Last night I was looking at the photos that Isabelle Weingarten took on the set of Paris Awakens (1991) five years ago, and I was struck by Jean-Pierre Léaud’s expression in every picture in which he appears. Not only can one palpably perceive his tension, but also his mouth is clenched as though he were perpetually bracing himself for the worst.

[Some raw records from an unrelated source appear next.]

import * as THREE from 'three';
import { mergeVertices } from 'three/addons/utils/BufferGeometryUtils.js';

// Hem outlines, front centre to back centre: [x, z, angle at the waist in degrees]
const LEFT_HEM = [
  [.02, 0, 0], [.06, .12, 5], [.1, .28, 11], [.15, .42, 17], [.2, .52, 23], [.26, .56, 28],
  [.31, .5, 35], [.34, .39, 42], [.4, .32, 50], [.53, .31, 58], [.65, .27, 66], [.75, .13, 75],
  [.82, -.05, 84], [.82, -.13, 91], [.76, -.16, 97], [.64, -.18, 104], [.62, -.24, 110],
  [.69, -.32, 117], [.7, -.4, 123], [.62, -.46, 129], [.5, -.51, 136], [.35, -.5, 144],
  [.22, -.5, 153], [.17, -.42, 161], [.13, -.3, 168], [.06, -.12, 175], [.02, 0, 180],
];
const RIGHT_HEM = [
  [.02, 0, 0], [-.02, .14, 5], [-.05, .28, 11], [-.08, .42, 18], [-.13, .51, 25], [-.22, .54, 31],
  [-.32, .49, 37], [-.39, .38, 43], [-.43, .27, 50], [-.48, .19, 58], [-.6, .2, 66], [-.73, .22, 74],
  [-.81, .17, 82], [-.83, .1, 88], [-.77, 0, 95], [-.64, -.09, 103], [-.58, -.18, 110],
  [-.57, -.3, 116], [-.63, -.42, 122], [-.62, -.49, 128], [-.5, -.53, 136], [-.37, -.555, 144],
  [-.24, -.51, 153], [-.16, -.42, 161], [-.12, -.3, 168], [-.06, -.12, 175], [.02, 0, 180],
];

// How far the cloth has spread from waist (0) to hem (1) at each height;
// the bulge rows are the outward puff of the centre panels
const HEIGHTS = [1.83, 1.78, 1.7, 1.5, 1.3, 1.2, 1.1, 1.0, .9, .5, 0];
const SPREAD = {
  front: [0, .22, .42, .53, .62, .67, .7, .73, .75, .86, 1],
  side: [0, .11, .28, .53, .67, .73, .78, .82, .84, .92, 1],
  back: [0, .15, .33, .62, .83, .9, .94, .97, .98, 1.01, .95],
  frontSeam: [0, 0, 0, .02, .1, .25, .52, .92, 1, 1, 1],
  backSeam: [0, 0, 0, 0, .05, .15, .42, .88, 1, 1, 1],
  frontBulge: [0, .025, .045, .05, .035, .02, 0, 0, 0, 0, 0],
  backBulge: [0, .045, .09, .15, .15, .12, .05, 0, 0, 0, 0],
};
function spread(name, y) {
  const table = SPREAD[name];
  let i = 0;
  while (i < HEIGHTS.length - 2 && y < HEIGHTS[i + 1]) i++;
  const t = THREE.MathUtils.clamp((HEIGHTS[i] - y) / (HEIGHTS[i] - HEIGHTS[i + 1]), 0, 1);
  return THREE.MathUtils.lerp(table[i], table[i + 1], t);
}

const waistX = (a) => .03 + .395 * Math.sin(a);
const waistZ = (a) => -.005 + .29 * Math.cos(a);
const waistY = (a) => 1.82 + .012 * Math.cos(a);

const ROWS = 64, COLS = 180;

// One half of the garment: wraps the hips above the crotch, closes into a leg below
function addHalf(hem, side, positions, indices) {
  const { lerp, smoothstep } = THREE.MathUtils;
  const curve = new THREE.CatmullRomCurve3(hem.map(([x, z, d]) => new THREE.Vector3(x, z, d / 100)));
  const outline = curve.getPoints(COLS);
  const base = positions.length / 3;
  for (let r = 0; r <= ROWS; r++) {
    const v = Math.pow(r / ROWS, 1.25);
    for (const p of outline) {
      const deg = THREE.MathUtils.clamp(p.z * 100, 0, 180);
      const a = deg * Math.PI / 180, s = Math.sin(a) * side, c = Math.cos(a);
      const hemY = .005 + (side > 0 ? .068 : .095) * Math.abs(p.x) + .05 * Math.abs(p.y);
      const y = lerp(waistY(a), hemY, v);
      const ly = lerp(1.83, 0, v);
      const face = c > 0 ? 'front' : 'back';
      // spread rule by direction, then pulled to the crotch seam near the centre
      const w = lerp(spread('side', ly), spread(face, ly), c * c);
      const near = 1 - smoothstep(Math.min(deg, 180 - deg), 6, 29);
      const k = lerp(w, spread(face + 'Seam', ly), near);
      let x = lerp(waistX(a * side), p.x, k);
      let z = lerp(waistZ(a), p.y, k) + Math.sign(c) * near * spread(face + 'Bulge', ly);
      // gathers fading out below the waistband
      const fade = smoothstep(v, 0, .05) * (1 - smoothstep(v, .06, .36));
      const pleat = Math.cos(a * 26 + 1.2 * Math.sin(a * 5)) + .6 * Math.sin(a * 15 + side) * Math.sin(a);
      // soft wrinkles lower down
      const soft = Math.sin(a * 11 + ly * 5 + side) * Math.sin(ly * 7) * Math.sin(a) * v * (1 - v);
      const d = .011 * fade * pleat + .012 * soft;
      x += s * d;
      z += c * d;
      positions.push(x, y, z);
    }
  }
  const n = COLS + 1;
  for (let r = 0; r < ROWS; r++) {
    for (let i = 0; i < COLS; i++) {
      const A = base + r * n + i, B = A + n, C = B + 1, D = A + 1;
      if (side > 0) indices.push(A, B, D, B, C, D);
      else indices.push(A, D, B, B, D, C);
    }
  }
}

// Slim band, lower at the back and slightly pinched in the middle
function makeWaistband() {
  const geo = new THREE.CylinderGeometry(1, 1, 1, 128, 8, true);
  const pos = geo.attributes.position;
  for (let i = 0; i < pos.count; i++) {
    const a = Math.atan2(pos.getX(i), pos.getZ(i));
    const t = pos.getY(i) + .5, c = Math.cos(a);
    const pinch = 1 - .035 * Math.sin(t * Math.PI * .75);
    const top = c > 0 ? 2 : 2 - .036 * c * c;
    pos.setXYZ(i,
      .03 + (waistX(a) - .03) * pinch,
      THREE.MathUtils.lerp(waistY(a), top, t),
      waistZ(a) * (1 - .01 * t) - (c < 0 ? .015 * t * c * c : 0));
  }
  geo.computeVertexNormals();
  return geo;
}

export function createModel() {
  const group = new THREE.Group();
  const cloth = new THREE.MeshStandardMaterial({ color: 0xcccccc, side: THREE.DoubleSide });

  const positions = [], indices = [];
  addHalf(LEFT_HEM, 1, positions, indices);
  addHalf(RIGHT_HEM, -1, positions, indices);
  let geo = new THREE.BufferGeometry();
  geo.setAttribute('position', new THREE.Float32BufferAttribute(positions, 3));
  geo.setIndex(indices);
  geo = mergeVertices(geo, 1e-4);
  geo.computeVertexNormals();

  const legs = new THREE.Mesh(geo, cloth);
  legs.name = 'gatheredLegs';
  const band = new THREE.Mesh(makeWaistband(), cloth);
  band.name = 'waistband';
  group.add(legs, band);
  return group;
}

I wish I could recall it more clearly. In a Saint-Denis studio, we had constructed the old decrepit apartment that was central to the film. The set, which we had miraculously obtained at a discount—a sitcom’s production had been delayed after Jean Lefebvre dropped out—was found in one of those rough neighborhoods on the outskirts of the city where film and television production facilities have been established at low cost: those rows of warehouses where you’ll see, on one end, the parked Mercedes of executives and, on the other end, agitated groups of extras meant to represent “the masses” in some production, being herded by assistants visibly fearful of being demoted to similarly demeaning tasks, and who cling to their walkie-talkies as if they were the only point of contact linking them to the real world, a world belonging to a different kind of humanity. I had never liked these filmmaking sites that resembled industrial settlements of the previous century, always sad, pervaded by the hardness of a forced-labor camp; and I like even less what they became under television’s reign, in which cinema is now merely tolerated, a vague subsistence whose diffuse prestige seems to be dissociated from curiosity or desire, not for art’s sake but for the sake of archaic practices, the perplexing survival of customs carried over from a past whose fascination is commensurate with its definitive remoteness.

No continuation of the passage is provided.